Stored data:
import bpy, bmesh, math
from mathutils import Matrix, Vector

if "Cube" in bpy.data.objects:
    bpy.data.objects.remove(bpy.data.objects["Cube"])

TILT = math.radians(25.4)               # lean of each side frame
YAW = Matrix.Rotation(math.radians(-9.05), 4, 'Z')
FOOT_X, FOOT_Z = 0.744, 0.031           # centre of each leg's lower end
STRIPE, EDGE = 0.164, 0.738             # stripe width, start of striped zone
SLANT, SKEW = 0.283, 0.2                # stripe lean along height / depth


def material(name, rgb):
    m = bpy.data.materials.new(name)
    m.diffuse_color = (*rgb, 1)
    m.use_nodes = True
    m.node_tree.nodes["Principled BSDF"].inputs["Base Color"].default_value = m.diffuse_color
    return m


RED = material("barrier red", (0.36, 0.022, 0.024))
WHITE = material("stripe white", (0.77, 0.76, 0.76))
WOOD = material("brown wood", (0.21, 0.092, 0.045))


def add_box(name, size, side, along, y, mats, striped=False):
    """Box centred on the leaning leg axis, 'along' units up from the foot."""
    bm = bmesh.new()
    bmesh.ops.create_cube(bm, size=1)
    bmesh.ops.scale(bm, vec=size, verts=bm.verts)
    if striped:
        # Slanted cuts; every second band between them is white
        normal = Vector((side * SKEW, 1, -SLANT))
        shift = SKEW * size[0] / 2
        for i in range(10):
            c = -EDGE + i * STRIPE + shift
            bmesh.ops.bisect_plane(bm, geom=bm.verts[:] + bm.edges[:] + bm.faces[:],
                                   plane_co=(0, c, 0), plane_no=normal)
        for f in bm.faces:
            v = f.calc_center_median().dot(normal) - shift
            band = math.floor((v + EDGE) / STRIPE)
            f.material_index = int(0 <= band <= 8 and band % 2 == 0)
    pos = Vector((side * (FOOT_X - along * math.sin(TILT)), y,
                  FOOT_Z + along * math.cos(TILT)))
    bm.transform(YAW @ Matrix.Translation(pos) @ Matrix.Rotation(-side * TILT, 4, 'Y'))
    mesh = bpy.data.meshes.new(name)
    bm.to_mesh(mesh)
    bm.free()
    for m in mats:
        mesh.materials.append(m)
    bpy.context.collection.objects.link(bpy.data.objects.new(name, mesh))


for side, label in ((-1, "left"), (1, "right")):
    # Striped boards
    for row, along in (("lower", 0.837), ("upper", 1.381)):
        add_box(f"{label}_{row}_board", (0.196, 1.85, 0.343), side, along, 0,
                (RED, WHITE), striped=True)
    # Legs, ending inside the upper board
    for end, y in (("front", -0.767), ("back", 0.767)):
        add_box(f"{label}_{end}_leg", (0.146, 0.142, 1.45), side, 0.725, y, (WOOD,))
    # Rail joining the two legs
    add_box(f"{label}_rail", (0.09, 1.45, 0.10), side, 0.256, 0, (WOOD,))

THE PROBLEM: Return, from the data, each line where the string "along" occurs.

ANSWER AREA:
SLANT, SKEW = 0.283, 0.2                # stripe lean along height / depth
def add_box(name, size, side, along, y, mats, striped=False):
    """Box centred on the leaning leg axis, 'along' units up from the foot."""
    pos = Vector((side * (FOOT_X - along * math.sin(TILT)), y,
                  FOOT_Z + along * math.cos(TILT)))
    for row, along in (("lower", 0.837), ("upper", 1.381)):
        add_box(f"{label}_{row}_board", (0.196, 1.85, 0.343), side, along, 0,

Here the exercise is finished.